* **Work item**
Look through the material and copy each line holding "MeshStandardMaterial".

+---+

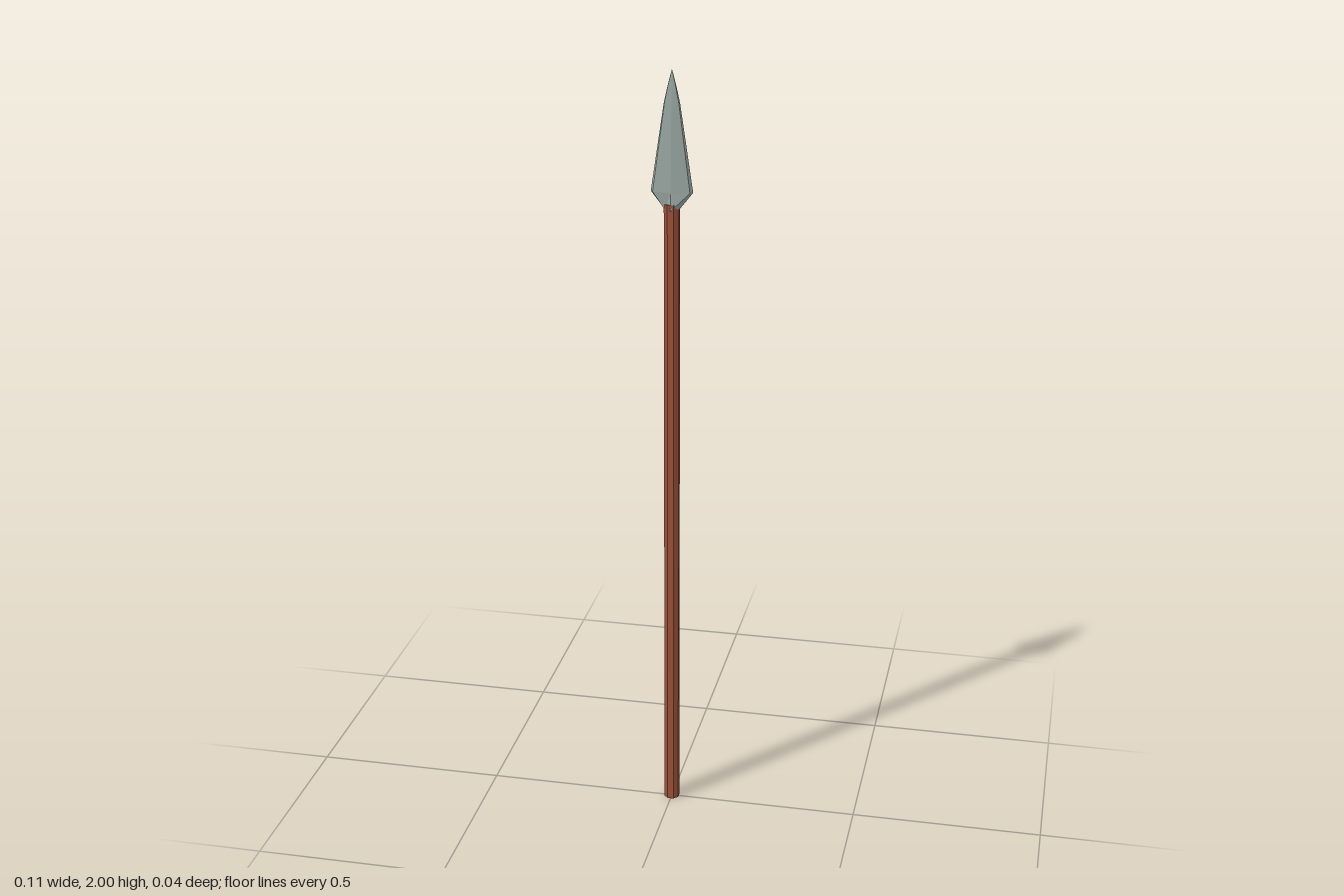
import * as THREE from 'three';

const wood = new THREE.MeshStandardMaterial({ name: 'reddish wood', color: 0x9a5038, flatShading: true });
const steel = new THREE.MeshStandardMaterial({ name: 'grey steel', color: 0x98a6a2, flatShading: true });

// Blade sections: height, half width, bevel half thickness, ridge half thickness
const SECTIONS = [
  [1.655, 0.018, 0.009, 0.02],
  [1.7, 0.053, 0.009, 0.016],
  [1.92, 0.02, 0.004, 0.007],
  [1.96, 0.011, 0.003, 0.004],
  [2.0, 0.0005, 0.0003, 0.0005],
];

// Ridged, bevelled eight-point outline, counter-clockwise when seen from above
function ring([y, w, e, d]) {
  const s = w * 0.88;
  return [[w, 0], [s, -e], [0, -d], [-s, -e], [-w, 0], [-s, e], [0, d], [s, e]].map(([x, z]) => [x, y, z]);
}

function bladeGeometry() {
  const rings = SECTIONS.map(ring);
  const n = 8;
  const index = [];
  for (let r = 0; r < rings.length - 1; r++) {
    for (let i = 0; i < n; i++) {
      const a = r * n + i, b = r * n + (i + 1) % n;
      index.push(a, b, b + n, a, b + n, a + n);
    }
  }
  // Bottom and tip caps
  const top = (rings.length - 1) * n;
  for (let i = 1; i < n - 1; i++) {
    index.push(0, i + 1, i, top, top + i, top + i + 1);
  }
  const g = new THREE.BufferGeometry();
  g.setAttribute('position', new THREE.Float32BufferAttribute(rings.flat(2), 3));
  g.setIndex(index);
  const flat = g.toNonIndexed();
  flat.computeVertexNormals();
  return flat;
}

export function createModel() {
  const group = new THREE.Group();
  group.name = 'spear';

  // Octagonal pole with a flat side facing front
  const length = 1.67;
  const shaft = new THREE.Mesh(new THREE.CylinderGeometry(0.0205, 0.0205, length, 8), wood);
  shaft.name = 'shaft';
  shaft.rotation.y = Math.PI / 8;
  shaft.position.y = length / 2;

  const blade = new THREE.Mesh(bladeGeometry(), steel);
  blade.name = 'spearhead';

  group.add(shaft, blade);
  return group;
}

+---+

* **Output below**
const wood = new THREE.MeshStandardMaterial({ name: 'reddish wood', color: 0x9a5038, flatShading: true });
const steel = new THREE.MeshStandardMaterial({ name: 'grey steel', color: 0x98a6a2, flatShading: true });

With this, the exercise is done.